So great has the demand for a book which would give all the details of the business of squab-raising become, that we have felt compelled to publish this book. It is written to teach people, beginners mostly, not merely how to raise squabs, but how to conduct a squab and pigeon business successfully. We have found breeders of squabs who knew how to raise them fairly well and took pleasure in doing so, but were weak on the business end of the industry. The fancier, who raises animals because he likes their looks or their actions, or because he hopes to beat some other fancier at an exhibition, is not the man for whom we have written this book. We have developed utility pigeons and the squabbing industry solely because they are staples, salable in any market at a remunerative price. The success of squabs as we handle them depends on their earning capacity. They are a matter of business. Our development of squabs is based on the fact that they are good eating, that people now are in the habit of asking for and eating them, and there is a large traffic in them which may be pushed to an enormous extent without weakening either the market or the price. If, as happens in this case, pigeons are a beautiful pet stock as well as money makers so much the better. It is just as easy to pet a practical animal as an impractical animal, and much more satisfying.

This book is the latest and most comprehensive work we have done, giving the results of our experience as fully and as accurately as we can present the subject. It is intended as an answer to the hundreds of letters we receive, and we have tried to cover every point which a beginner or an expert needs to know. It has been our experience in handling this subject and bringing it home to people that the little points are the ones on which they most quickly go astray, and on which they wish the fullest information. After they have a fair start, they are able to think out their operations for themselves. Accordingly we have covered every point in this book in simple language and if the details in some places appear too commonplace, remember that we have erred on the side of plainness.

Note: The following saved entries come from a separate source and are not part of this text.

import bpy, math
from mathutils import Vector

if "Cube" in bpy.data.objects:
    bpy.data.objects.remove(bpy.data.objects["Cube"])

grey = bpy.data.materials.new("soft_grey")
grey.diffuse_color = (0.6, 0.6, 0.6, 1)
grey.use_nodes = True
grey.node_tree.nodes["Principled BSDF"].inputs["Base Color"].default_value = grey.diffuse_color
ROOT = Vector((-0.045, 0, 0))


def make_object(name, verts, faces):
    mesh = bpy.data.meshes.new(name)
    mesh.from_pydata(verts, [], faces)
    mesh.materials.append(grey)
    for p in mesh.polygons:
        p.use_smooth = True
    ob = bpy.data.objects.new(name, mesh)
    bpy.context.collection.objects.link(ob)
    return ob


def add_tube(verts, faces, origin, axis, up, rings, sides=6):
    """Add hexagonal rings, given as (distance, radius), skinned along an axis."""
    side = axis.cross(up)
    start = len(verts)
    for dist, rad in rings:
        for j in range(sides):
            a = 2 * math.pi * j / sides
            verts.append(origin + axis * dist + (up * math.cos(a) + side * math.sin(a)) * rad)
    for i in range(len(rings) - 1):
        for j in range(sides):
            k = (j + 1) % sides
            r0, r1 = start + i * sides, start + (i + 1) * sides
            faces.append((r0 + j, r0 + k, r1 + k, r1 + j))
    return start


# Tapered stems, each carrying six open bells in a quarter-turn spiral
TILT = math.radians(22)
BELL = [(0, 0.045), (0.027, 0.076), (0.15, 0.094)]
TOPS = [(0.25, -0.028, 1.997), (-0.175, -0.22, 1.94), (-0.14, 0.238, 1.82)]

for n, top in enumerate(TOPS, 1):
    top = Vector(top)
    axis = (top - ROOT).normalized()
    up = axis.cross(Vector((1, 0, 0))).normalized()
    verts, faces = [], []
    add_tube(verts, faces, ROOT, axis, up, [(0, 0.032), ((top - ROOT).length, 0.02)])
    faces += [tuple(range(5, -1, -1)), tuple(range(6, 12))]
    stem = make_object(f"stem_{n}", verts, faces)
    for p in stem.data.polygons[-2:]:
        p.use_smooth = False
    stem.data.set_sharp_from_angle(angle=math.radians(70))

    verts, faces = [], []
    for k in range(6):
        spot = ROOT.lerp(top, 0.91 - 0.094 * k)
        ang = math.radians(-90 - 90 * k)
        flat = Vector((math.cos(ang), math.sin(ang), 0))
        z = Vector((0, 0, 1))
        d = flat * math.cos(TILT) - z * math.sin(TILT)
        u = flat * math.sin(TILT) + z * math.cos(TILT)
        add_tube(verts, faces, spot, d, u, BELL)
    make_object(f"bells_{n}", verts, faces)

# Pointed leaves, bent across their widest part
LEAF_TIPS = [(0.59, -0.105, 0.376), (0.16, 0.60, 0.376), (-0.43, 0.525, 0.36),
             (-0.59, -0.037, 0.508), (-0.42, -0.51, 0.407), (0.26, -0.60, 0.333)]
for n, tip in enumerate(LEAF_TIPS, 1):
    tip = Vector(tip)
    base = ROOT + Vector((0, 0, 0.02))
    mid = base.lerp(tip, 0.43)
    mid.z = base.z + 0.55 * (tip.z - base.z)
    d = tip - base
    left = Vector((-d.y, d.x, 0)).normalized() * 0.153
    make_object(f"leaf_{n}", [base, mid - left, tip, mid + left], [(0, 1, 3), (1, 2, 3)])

It has surprised a great many people to learn that pigeons are such a staple and workable article. They have been handled by the old methods for years without their great utility value being made plain. When we first learned about squabs, we were struck by the impressive fact that here was something which grew to market size in the incredibly short period of four weeks and then was marketed readily at a good profit. The spread of that knowledge will make money for you. Show your neighbors the birds; you tell them the facts, and perhaps give them a